But there's no reason to expect or desire the sexes to ever have exactly the same preferences about the balance between work and family life, or about occupational choices. At some point well short of 100 percent, contrary to Clinton's implication, we'd have to conclude that we have no more work to do.

Also Visit
AEIdeas Blog The American Magazine
About the Author

 

Ramesh
Ponnuru

What's new on AEI

Study: Piketty tax plan would boost equality by making rich less rich.
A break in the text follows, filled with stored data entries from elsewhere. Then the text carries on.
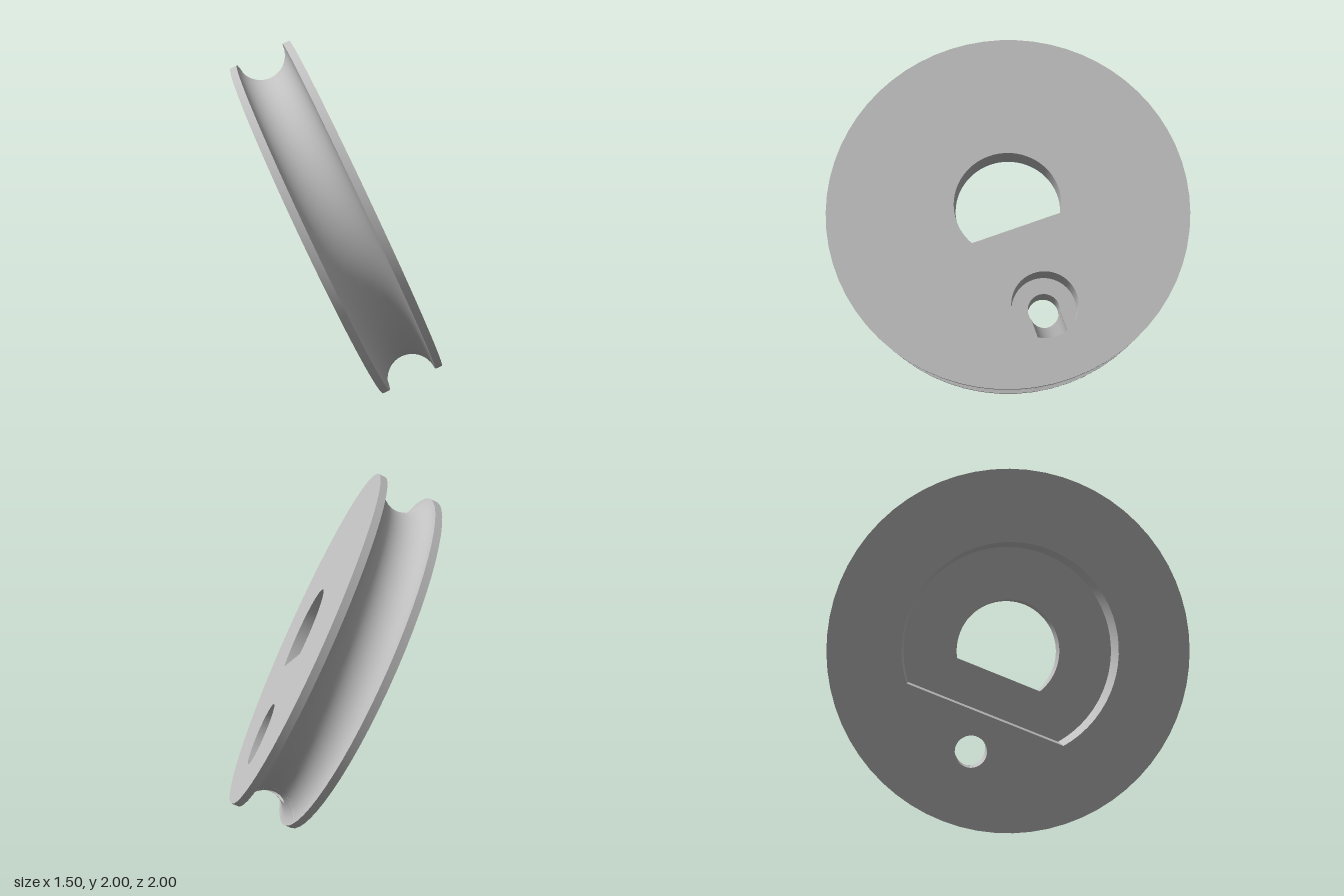
import * as THREE from 'three';
import { mergeGeometries, toCreasedNormals } from 'three/addons/utils/BufferGeometryUtils.js';

// Wheel frame: x points along the hole axis line, z along the axle, z = 0 is the mid plane
const R = 1.02, H = 0.18, GROOVE = 0.14, SEG = 64;
const STEP = (Math.PI * 2) / SEG;
const BORE = { s: 0.605, big: 0.182, small: 0.09, cord: 0.085 };
const FLOOR = -H + 0.213; // floor of the wide recess

const { sin, cos, asin, acos, sqrt, abs, max, PI } = Math;

// Surface from a grid of points f(i, j)
function grid(nu, nv, f) {
  const pos = [], idx = [];
  for (let j = 0; j <= nv; j++) for (let i = 0; i <= nu; i++) pos.push(...f(i, j));
  for (let j = 0; j < nv; j++) {
    for (let i = 0; i < nu; i++) {
      const a = j * (nu + 1) + i, b = a + 1, c = b + nu + 1, d = a + nu + 1;
      idx.push(a, b, c, a, c, d);
    }
  }
  const g = new THREE.BufferGeometry();
  g.setAttribute('position', new THREE.Float32BufferAttribute(pos, 3));
  g.setIndex(idx);
  return g;
}

const arc = (r, a0, a1, n, cx = 0) => Array.from({ length: n + 1 }, (_, i) => {
  const a = a0 + ((a1 - a0) * i) / n;
  return new THREE.Vector2(cx + r * cos(a), r * sin(a));
});

// Circle with one flat side facing +x
const dOutline = (r, flat) => arc(r, acos(flat / r), 2 * PI - acos(flat / r), 48);

// Inward-facing wall around a closed outline
function wall(loop, z0, z1) {
  const n = loop.length;
  return grid(n, 1, (i, j) => [loop[i % n].x, loop[i % n].y, j ? z0 : z1]);
}

// Flat face with holes; flipped faces look towards -z
function face(outline, holes, z, flip = false) {
  const shape = new THREE.Shape(outline);
  for (const h of holes) shape.holes.push(new THREE.Path(h));
  const g = new THREE.ShapeGeometry(shape);
  if (flip) g.rotateX(PI);
  g.translate(0, 0, z);
  g.deleteAttribute('uv');
  g.deleteAttribute('normal');
  return g;
}

// Point on the rope groove at wheel angle a and groove angle t
function groovePoint(a, t) {
  const rho = R - GROOVE * cos(t);
  return [rho * cos(a), rho * sin(a), GROOVE * sin(t)];
}

// Where the cord hole leaves the groove, at angle k round the hole
function cordEdge(k) {
  const t = asin((BORE.cord * sin(k)) / GROOVE);
  return [asin((BORE.cord * cos(k)) / (R - GROOVE * cos(t))), t];
}

export function createModel() {
  const grey = new THREE.MeshStandardMaterial({ color: 0xc0c0c0, side: THREE.DoubleSide });
  grey.name = 'grey';
  const wheel = new THREE.Group();
  wheel.name = 'pulleyWheel';
  const add = (name, ...parts) => {
    const mesh = new THREE.Mesh(toCreasedNormals(mergeGeometries(parts), PI / 6), grey);
    mesh.name = name;
    wheel.add(mesh);
  };

  const rim = arc(R, 0, 2 * PI - STEP, SEG - 1);
  const smallD = dOutline(0.302, 0.15);
  const largeD = dOutline(0.61, 0.385);
  const circle = (r) => arc(r, 0, 2 * PI - STEP, SEG - 1, BORE.s);

  // Side faces
  add('shaftSideFace', face(rim, [smallD, circle(BORE.big)], H));
  add('recessSideFace', face(rim, [largeD, circle(BORE.small)], -H, true));

  // Two narrow rims
  for (const [name, z0, z1] of [['recessSideRim', -H, -GROOVE], ['shaftSideRim', GROOVE, H]]) {
    add(name, grid(SEG, 1, (i, j) => [R * cos(i * STEP), R * sin(i * STEP), j ? z1 : z0]));
  }

  // Round groove, with a patch of it fitted around the cord hole
  const gap = 2 * STEP;
  const groove = grid(SEG - 4, 20, (i, j) => groovePoint(gap + i * STEP, PI * (j / 20 - 0.5)));
  const patch = grid(48, 6, (i, j) => {
    const k = (i / 48) * 2 * PI, m = max(abs(cos(k)), abs(sin(k))), e = cordEdge(k), f = j / 6;
    const a = (gap * cos(k)) / m, t = ((PI / 2) * sin(k)) / m;
    return groovePoint(a + (e[0] - a) * f, t + (e[1] - t) * f);
  });
  add('ropeGroove', groove, patch);

  // Flat-sided recess and shaft hole
  add('recessWall', wall(largeD, -H, FLOOR));
  add('recessFloor', face(largeD, [smallD], FLOOR, true));
  add('shaftHoleWall', wall(smallD, FLOOR, H));

  // Stepped bore, both walls notched where the cord hole crosses
  const notch = (r, b) => {
    const p = r * sin(b);
    return cos(b) > 0 && abs(p) < BORE.cord ? sqrt(BORE.cord ** 2 - p * p) : 0;
  };
  const boreWall = (r, top, bottom) => grid(128, 1, (i, j) => {
    const b = (i / 128) * 2 * PI;
    return [BORE.s + r * cos(b), r * sin(b), j ? bottom(b) : top(b)];
  });
  add('knotBoreWall', boreWall(BORE.big, () => H, (b) => notch(BORE.big, b)));
  add('smallBoreWall', boreWall(BORE.small, (b) => -notch(BORE.small, b), () => -H));
  const b0 = asin(BORE.cord / BORE.big), c0 = asin(BORE.cord / BORE.small);
  add('knotBoreFloor', face([
    ...arc(BORE.big, b0, 2 * PI - b0, 48, BORE.s),
    ...arc(BORE.small, 2 * PI - c0, c0, 32, BORE.s),
  ], [], 0));

  // Cord hole: upper half starts at the wide bore, lower half at the small one
  const tunnel = (k0, r) => grid(24, 1, (i, j) => {
    const k = k0 + (i / 24) * PI, p = BORE.cord * cos(k);
    if (!j) return groovePoint(...cordEdge(k));
    return [BORE.s + sqrt(r * r - p * p), p, BORE.cord * sin(k)];
  });
  add('cordHole', tunnel(0, BORE.big), tunnel(PI, BORE.small));

  // Tilt the wheel
  const n = new THREE.Vector3(0.804, 0.4205, -0.4205).normalize();
  const u = new THREE.Vector3(0, 1, 1).normalize();
  const v = n.clone().cross(u);
  const d = u.multiplyScalar(-0.946).addScaledVector(v, 0.326).normalize();
  const q = n.clone().cross(d);
  wheel.quaternion.setFromRotationMatrix(new THREE.Matrix4().makeBasis(d, q, n));
  wheel.position.y = 1;

  const model = new THREE.Group();
  model.name = 'pulley';
  model.add(wheel);
  return model;
}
But poor would be poorer, too
image Rep. McCaul’s cybersecurity information sharing center: If you build it, will they come?
image Halbig and its aftermath
image Culture of how Washington pays for medical care
AEI on Facebook
Events Calendar
  • 28
    MON
  • 29
    TUE
  • 30
    WED
  • 31
    THU
  • 01
    FRI
Tuesday, July 29, 2014 | 10:00 a.m. – 12:00 p.m.
Is Medicare's future secure? The 2014 Trustees Report

Please join AEI as the chief actuary for Medicare summarizes the report’s results, followed by a panel discussion of what those spending trends are likely to mean for seniors, taxpayers, the health industry, and federal policy.

Event Registration is Closed
Friday, August 01, 2014 | 10:30 a.m. – 12:00 p.m.
Watergate revisited: The reforms and the reality, 40 years later

Please join us as four of Washington’s most distinguished political observers will revisit the Watergate hearings and discuss reforms that followed.

No events scheduled this day.
No events scheduled this day.
No events scheduled today.
No events scheduled this day.
No events scheduled this day.
No events scheduled this day.